Changes to the U.S. visa waiver program, which has undergone increased scrutiny in the aftermath of the terrorist attacks in Paris and San Bernardino, California, could violate the recent nuclear agreement with Iran, Iran’s deputy foreign minister warned. Under the rules, foreign visitors who have traveled to certain countries in the Middle East must now apply for visas if they want to get into the United States.
The visa waiver program allows citizens of 38 countries to enter the U.S. easily without first obtaining a visa. The program is designed to ease business travel and tourism. The Iranian official said the new restrictions on individuals who have been to Syria, Iraq, Iran and Sudan in the past five years would adversely affect trade and tourism, violating the Iranian nuclear agreement, the Associated Press reported.
The nuclear agreement, which sought to ensure the Persian country does not enrich uranium to a level that could be used to make a nuclear weapon, also intended to normalize relations between Iran and the West.
The waiver program came under scrutiny especially after the Paris attacks, as it was discovered that some of the attackers may have traveled freely to Syria and back on European passports. While refugee screening is fairly extensive for individuals hoping to find safe haven in the United States after enduring hardship in civil-war-fraught countries like Syria, allowing individuals with Western passports to freely cross U.S. borders after visiting those countries has been seen as a potential safety risk. The refugee process has also come under attack by lawmakers, including top Republican presidential candidates.

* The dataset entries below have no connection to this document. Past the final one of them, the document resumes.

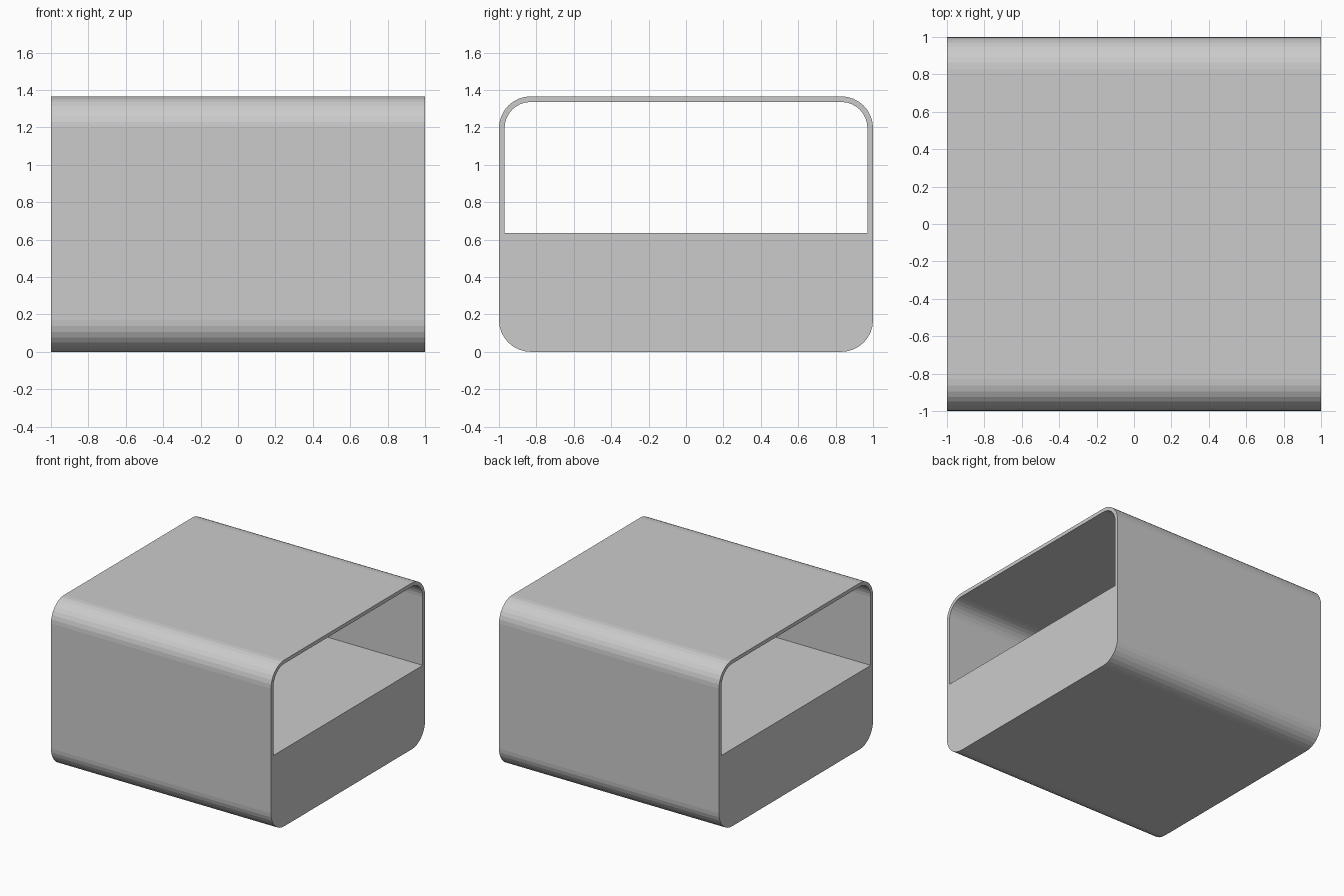
import bpy, bmesh
from math import sin, cos, pi

if "Cube" in bpy.data.objects:
    bpy.data.objects.remove(bpy.data.objects["Cube"])

HALF, HEIGHT, WALL, FLOOR, R, SEG = 1.0, 1.366, 0.03, 0.635, 0.17, 8


def corner(y, z, r, start):
    """Quarter-circle points in the YZ plane, going anticlockwise."""
    return [(y + r * cos(start + i * pi / 2 / SEG), z + r * sin(start + i * pi / 2 / SEG))
            for i in range(SEG + 1)]


def add_loop(bm, points):
    verts = [bm.verts.new((-HALF, y, z)) for y, z in points]
    return [bm.edges.new((v, verts[(i + 1) % len(verts)])) for i, v in enumerate(verts)]


c, top = HALF - R, HEIGHT - R

# Rounded outer outline
outer = (corner(c, top, R, 0) + corner(-c, top, R, pi / 2)
         + corner(-c, R, R, pi) + corner(c, R, R, 3 * pi / 2))

# Through opening: rounded top corners, square at the raised floor
r = R - WALL
inner = (corner(c, top, r, 0) + corner(-c, top, r, pi / 2)
         + [(WALL - HALF, FLOOR), (HALF - WALL, FLOOR)])

# Fill between the outlines and extrude along x
bm = bmesh.new()
edges = add_loop(bm, outer) + add_loop(bm, inner)
bmesh.ops.triangle_fill(bm, edges=edges, use_beauty=True, normal=(-1, 0, 0))
ext = bmesh.ops.extrude_face_region(bm, geom=bm.faces[:], use_keep_orig=True)
moved = [g for g in ext["geom"] if isinstance(g, bmesh.types.BMVert)]
bmesh.ops.translate(bm, verts=moved, vec=(2 * HALF, 0, 0))
bmesh.ops.recalc_face_normals(bm, faces=bm.faces[:])

mesh = bpy.data.meshes.new("open_box_housing")
bm.to_mesh(mesh)
bm.free()
housing = bpy.data.objects.new("open_box_housing", mesh)
bpy.context.collection.objects.link(housing)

U.S. President Barack Obama has been criticized widely by opponents for the Iranian nuclear agreement, which they allege is too generous to Iran and lifts sanctions without actually ensuring that the country is unable to develop a nuclear arsenal.